That’s an issue we’re up against. Everyone wants to hear about a giant failure, and then they’ll do something about it. We’re stating that all these problems are there. A valve leak is a safety issue in itself. There have been failures where it’s highly likely that the root cause was fastener failure, and in my opinion, these have not been properly diagnosed.
Just recently, a massive explosion occurred on a Pemex rig in the Gulf of Mexico. Four people died and 16 more were injured on this very large processing rig. It happened in the wee hours of the morning when everyone was sleeping, the worst possible thing. The cause of the explosion in the dehydration facility is still up in the air.
An End to Oversizing
The cost of maintenance is a key issue here. If your price of oil is $90 per barrel, you have the identical maintenance cost in producing that same barrel of oil when the price falls to $60. And at that price, you really can’t make money.
Why the need for this heavy maintenance? It’s because their coating solution is hot-dip galvanizing with failure after failure. This is where Dox Steel is succeeding. People who have been in the field and who have seen the problems want our solution right away. But the use of other types of coatings still continues, along with oversizing.
Our nickel/cobalt plating solution goes much further than that with a life expectancy of 20 years. Having reliable thread stripping calculations and measurements that the industry can agree on is another important step.
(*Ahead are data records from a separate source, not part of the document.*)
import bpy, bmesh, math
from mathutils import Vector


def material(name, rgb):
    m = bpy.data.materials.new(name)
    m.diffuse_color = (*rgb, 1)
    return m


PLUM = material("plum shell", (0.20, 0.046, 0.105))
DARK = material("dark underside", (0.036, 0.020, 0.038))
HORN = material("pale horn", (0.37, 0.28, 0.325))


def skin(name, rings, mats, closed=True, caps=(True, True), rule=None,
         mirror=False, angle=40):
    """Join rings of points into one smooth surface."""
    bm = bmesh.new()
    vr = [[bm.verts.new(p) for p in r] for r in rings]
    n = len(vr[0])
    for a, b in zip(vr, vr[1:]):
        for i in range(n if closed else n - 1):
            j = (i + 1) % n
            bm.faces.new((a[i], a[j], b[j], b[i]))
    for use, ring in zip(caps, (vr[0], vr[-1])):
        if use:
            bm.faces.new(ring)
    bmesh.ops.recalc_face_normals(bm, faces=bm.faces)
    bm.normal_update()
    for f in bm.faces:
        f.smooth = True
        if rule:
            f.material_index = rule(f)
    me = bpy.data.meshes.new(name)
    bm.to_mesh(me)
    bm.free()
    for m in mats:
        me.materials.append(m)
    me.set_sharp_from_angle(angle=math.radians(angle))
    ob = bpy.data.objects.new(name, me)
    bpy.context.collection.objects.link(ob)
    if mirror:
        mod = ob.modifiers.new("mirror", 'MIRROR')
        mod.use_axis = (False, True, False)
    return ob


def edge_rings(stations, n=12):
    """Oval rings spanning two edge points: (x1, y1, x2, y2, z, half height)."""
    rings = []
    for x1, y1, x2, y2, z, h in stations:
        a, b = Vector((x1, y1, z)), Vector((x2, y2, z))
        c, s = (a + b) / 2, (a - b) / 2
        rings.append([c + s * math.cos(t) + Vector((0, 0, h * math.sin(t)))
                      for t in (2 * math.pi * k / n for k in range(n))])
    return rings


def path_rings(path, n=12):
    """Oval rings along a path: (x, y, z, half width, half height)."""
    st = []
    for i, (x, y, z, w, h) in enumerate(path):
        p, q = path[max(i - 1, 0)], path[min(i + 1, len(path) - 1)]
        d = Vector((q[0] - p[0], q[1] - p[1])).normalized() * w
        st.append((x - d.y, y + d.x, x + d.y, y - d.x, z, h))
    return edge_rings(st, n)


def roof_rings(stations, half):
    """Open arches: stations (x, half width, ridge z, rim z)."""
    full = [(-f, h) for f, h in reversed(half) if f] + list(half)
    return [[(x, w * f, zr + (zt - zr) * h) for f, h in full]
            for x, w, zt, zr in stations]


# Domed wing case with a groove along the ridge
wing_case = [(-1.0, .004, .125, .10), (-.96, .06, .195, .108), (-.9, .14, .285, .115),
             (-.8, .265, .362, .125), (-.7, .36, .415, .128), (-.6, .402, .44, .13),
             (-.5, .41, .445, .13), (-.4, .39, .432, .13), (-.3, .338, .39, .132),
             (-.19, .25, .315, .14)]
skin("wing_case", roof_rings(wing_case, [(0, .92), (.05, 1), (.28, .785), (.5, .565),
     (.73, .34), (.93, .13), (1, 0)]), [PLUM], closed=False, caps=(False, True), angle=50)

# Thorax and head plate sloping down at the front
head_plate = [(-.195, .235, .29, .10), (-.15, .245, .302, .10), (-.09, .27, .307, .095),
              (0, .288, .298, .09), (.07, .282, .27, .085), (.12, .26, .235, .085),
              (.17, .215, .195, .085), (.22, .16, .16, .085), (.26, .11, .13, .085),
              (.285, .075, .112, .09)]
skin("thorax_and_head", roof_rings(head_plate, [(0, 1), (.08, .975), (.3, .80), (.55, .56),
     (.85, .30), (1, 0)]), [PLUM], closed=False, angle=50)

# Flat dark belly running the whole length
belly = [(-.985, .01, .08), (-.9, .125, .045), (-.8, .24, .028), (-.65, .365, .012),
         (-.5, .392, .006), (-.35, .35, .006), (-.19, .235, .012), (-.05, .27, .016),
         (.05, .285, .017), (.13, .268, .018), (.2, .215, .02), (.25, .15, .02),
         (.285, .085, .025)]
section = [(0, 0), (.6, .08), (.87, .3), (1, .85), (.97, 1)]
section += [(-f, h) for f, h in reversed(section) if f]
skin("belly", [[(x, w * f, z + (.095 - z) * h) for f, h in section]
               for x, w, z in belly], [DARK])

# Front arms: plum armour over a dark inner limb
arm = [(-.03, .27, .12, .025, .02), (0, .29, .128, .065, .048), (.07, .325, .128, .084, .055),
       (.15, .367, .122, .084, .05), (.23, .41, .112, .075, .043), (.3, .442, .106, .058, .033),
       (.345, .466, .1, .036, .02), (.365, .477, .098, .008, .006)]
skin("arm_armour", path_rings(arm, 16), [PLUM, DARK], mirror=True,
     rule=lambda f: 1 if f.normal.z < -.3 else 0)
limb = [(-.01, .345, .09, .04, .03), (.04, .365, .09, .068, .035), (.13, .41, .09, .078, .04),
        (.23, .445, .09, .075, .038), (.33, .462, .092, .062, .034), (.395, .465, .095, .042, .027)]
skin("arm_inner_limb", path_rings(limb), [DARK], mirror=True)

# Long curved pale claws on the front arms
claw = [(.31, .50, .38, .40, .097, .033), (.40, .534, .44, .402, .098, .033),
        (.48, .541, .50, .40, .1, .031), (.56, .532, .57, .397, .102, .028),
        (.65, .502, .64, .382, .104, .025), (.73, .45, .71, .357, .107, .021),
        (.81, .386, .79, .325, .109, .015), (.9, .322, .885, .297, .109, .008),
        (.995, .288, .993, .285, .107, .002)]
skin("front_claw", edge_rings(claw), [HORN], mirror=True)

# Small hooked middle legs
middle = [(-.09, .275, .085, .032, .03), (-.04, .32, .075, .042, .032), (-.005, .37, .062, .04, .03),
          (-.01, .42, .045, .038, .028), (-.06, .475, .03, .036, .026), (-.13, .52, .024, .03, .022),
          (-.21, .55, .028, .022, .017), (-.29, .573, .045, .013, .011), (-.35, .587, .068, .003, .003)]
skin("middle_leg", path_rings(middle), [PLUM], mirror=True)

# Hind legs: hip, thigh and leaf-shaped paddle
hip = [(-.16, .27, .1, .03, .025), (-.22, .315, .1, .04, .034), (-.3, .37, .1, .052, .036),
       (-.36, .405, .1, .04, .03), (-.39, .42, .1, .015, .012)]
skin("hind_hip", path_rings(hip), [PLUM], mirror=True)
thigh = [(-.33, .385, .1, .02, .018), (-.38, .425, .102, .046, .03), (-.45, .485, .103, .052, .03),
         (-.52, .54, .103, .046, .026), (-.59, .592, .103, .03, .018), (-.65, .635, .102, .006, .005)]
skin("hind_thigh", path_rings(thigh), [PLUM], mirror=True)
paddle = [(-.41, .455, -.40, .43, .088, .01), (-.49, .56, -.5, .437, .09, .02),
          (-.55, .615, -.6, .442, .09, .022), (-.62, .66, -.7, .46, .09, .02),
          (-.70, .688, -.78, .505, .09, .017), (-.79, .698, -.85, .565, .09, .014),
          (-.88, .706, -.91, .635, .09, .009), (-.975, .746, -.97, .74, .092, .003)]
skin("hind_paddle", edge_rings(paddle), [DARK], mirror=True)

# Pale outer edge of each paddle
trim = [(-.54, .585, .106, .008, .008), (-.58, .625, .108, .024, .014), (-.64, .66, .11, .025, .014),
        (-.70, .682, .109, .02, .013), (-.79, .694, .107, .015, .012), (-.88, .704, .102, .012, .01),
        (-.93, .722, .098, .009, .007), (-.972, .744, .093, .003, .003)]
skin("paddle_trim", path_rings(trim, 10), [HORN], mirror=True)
We recently had an independent tensile strength analysis done to answer this key question: “How much can oversizing of 10 ml affect the strength of the nut?”
The answer was: “If the pitch diameter of that bolt is 10 ml less than nominal, it will have less than half the rated strength; at 20 ml, it will have only a quarter of its rated strength.”
Another important action is to continue canvassing and educating the engineering, petroleum, and regulatory communities. Any large fastener distribution company is going to have a mechanical engineer on staff. When engineers look at the thread stripping analyses we've done, they’ll say this makes perfect sense.
To maintain fastener integrity, the nut should never fail before the bolt. But if you look at the thread measurements, you'll see that the nut threads will fail under a lot less load than the bolt.
There are two main reasons we must change our approach to pressure bolt coatings:
- This problem is costing the industry too much for maintenance. If we want to make money at $60 a barrel, we have to have innovative ways of looking at this.
- We are breaking the law. API 6A, which states the measurements (ASME B1.1 thread dimensions), is subject to the law and we need to get into compliance. A lot of people don’t realize they are breaking the law.
Many in the industry have not heard this information, and even so, we’re slow to change in this industry. Regulators are seeing that the industry has put off addressing this problem. For the last 20 or so years, we’ve used hot dip galvanizing under tensile strength and you’ve got to go 25 or 30 ml oversized to get that stuff on. We cannot continue to put on corrosion protection coatings that are more than 18 microns (less than 1 ml). And there are very few coatings that are going to provide the robust protection needed in highly corrosive salt environments.